Crafting nine diverse songs related to the Resurrection is no small feat.

Label: Centricity Music
Length: 9 songs/39 minutes


“His Heart Beats” is a dramatic open to Resurrection Letters, Vol. 1 by Andrew Peterson. The song is about the moment when Christ came alive. The underlying percussion mimics a heartbeat. The rhythm relentlessly propels the song forward. The electric guitar work has an otherworldly sound. Similarly, the hammer dulcimer sounds more like a sitar. The words are sung with a hushed insistence.

On the verge of proclaiming Christ’s victory over the grave, Peterson references the ancient hymn, “So crown him the Lord of life/crown him the Lord of love/crown him the Lord of all.” It’s an interlude of worship, as the music suddenly resolves from its urgency.

The next track, “Risen Indeed,” is as poetic as the first track is exhilarating.

And so the winter dies with a blast of icy wind
Like a mournful cry, it’s giving up the ghost again
Another sheet of snow melts away to gold and green
Look at Peter go, he’s racing to the tomb to see.

Peterson is a wordsmith of the highest order. He is skilled in combining theology and sound in vibrant ways; it’s not at all wooden. It helps too when you have a first-class producer and performer like Ben Shive at the helm.

The chorus of “Remember Me” is like a mesmerizing chant. In contrast, the verses are backed by a hip-hop rhythm led by the sound of a snare drum. Peterson fires off the lines in a steady rap. I don’t think he has ever done anything like this. Its uniqueness in this collection is immediately appealing.

The music of “I’ve Seen Too Much” is indicative of the roots music sound heard on several tracks. Unlike those who profess the faith but now deny it, I cannot go back. I’ve seen too much of the reality. The faith once delivered, with all its mystery and perplexity, remains the best explanation for this present life.
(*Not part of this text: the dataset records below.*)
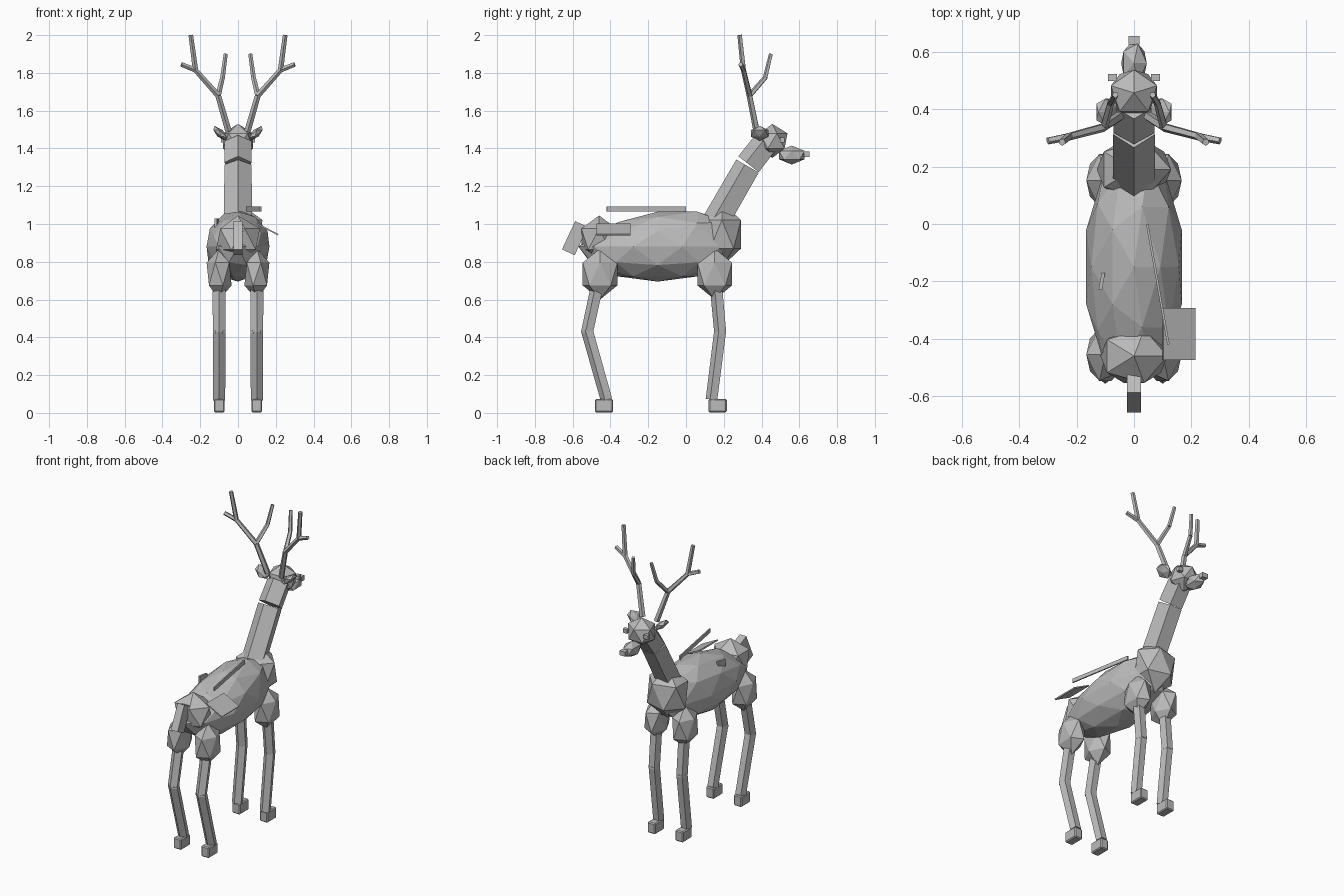
import bpy, bmesh, math
from mathutils import Vector, Matrix

if "Cube" in bpy.data.objects:
    bpy.data.objects.remove(bpy.data.objects["Cube"])

grey = bpy.data.materials.new("soft grey")
grey.diffuse_color = (0.5, 0.5, 0.5, 1)
grey.use_nodes = True
grey.node_tree.nodes["Principled BSDF"].inputs["Base Color"].default_value = grey.diffuse_color


def finish(name, bm):
    bmesh.ops.recalc_face_normals(bm, faces=bm.faces)
    me = bpy.data.meshes.new(name)
    bm.to_mesh(me)
    bm.free()
    me.materials.append(grey)
    ob = bpy.data.objects.new(name, me)
    bpy.context.collection.objects.link(ob)
    return ob


def blob(name, loc, radii, sub=1, rot=Matrix.Identity(4), mirror=False):
    """Faceted, scaled icosphere."""
    bm = bmesh.new()
    bmesh.ops.create_icosphere(bm, subdivisions=sub, radius=1)
    m = Matrix.Translation(loc) @ rot @ Matrix.Diagonal((*radii, 1))
    bm.transform(m)
    if mirror:
        bm.transform(Matrix.Scale(-1, 4, (1, 0, 0)))
    return finish(name, bm)


def box(name, loc, size, rot=Matrix.Identity(4), bevel=0):
    bm = bmesh.new()
    bmesh.ops.create_cube(bm, size=1)
    bm.transform(Matrix.Translation(loc) @ rot @ Matrix.Diagonal((*size, 1)))
    if bevel:
        bmesh.ops.bevel(bm, geom=bm.edges[:], offset=bevel, segments=1, affect='EDGES')
    return finish(name, bm)


def rods(name, segments, sides=5):
    """Straight prisms between point pairs, ridge turned to the rear."""
    bm = bmesh.new()
    for a, b, r0, r1 in segments:
        a, b = Vector(a), Vector(b)
        z = (b - a).normalized()
        y = Vector((0, -1, 0))
        y = (y - z * y.dot(z)).normalized()
        x = y.cross(z)
        m = Matrix((x, y, z)).transposed().to_4x4()
        m.translation = (a + b) / 2
        bmesh.ops.create_cone(bm, cap_ends=True, segments=sides, radius1=r0,
                              radius2=r1, depth=(b - a).length, matrix=m)
    return finish(name, bm)


# Body, with its upper half rising slightly towards the shoulders
body = blob("body", (0, -0.15, 0.88), (0.175, 0.42, 0.185), 2)
for v in body.data.vertices:
    if v.co.z > 0.9:
        v.co.z += 0.055 * (v.co.y + 0.15) / 0.42
blob("chest", (0, 0.19, 0.945), (0.145, 0.118, 0.17))
blob("rump", (0, -0.46, 0.92), (0.13, 0.11, 0.125))

# Tail
box("tail", (0, -0.588, 0.925), (0.048, 0.074, 0.165),
    Matrix.Rotation(math.radians(-25), 4, 'X'))

# Neck in two pieces
rods("neck_lower", [((0, 0.12, 0.935), (0, 0.332, 1.303), 0.078, 0.076)])
rods("neck_upper", [((0, 0.337, 1.312), (0, 0.425, 1.425), 0.076, 0.074)])

# Head, muzzle and nose
blob("head", (0, 0.457, 1.44), (0.08, 0.105, 0.09), 1,
     Matrix.Rotation(math.radians(90), 4, 'Z') @ Matrix.Diagonal((1.12, 0.9, 1, 1)))
blob("muzzle", (0, 0.56, 1.365), (0.05, 0.08, 0.05), 1)
box("nose", (0, 0.64, 1.37), (0.04, 0.03, 0.03))

for s, side in ((-1, "left"), (1, "right")):
    # Eyes and ears
    box(side + "_eye", (s * 0.075, 0.51, 1.445), (0.03, 0.024, 0.026))
    blob(side + "_ear", (0.095, 0.39, 1.48), (0.054, 0.055, 0.022), 1,
         Matrix.Rotation(math.radians(-42), 4, 'Y'), mirror=s < 0)

    # Antlers: main beam, upright and outer tips, inner tine
    fork = (s * 0.105, 0.337, 1.68)
    crown = (s * 0.225, 0.305, 1.815)
    elbow = (s * 0.082, 0.42, 1.775)
    rods(side + "_antler", [
        ((s * 0.05, 0.375, 1.49), fork, 0.018, 0.016),
        (fork, crown, 0.016, 0.014),
        (crown, (s * 0.30, 0.29, 1.845), 0.014, 0.013),
        (crown, (s * 0.25, 0.285, 2.0), 0.015, 0.013),
        (fork, elbow, 0.015, 0.013),
        (elbow, (s * 0.065, 0.45, 1.90), 0.013, 0.011)])

    # Legs: thigh, two straight shanks and a hoof
    for end, thigh, top, knee, ankle, hoof in (
            ("front", 0.152, 0.163, 0.185, 0.138, 0.168),
            ("hind", -0.455, -0.47, -0.522, -0.418, -0.435)):
        part = f"{end}_{side}_"
        x = s * 0.1
        blob(part + "thigh", (0.1, thigh, 0.735), (0.074, 0.108, 0.135), 1, mirror=s < 0)
        rods(part + "leg", [((x, top, 0.66), (x, knee, 0.42), 0.036, 0.035),
                            ((x, knee, 0.44), (x, ankle, 0.07), 0.035, 0.034)])
        box(part + "hoof", (x, hoof, 0.038), (0.056, 0.096, 0.07), bevel=0.006)

# Thin plates lying along the back and flanks
box("back_strip", (0.083, -0.21, 1.08), (0.008, 0.425, 0.025),
    Matrix.Rotation(math.radians(10), 4, 'Z'))
box("right_flank_plate", (0.157, -0.383, 0.972), (0.125, 0.18, 0.008),
    Matrix.Rotation(math.radians(27), 4, 'Y'))
box("left_flank_plate", (-0.112, -0.2, 1.0), (0.012, 0.06, 0.06),
    Matrix.Rotation(math.radians(-10), 4, 'Z'))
“Remember and Proclaim” is a communion song that expertly captures the double application of this rite. The cheery rhythm and lead guitar work make for a joyful sound.

“Maybe Next Year” appears to have been inspired in part by a trip to the Western Wall and the phrase “next year in Jerusalem,” the last words in the traditional Passover. Believers in Messiah look forward to his return, when they will meet in the New Jerusalem. Andrew Osenga’s guitars are prominent, heralding this long-held desire.

“Is He Worthy?” may be the finest, most worshipful composition that Peterson has ever done. It is in a liturgical style. Peterson asks a series of questions whose answers are self-evident. They address the mood of our times. A choir responds to each call in the affirmative. The chorus exalts Christ as the only one worthy; there is no other. It’s a reminder to continually look from ourselves to Christ. The first brings despair; the other hope.

I sent the YouTube video to my 81, soon to be 82, year old mother, who became elated. Immediately, she asked for a copy and more by the “new guy.” For those who have not found what they are looking for in Christian artists, Peterson is one of many making valid art. He has been around for years making music worthy of the Name. As on the closing “All Things Together,” he gives glory to God for all that Christ has done and is doing. Truly, all things are held together by the risen and exalted Christ.

Be sure to check out Resurrection Letters: Prologue, which I have reviewed separately and is a companion to this recording. Buy it as one one package if available. Otherwise get both. Prologue is smaller, but just as good if not better, and an important introduction to this work.

Michael Dalton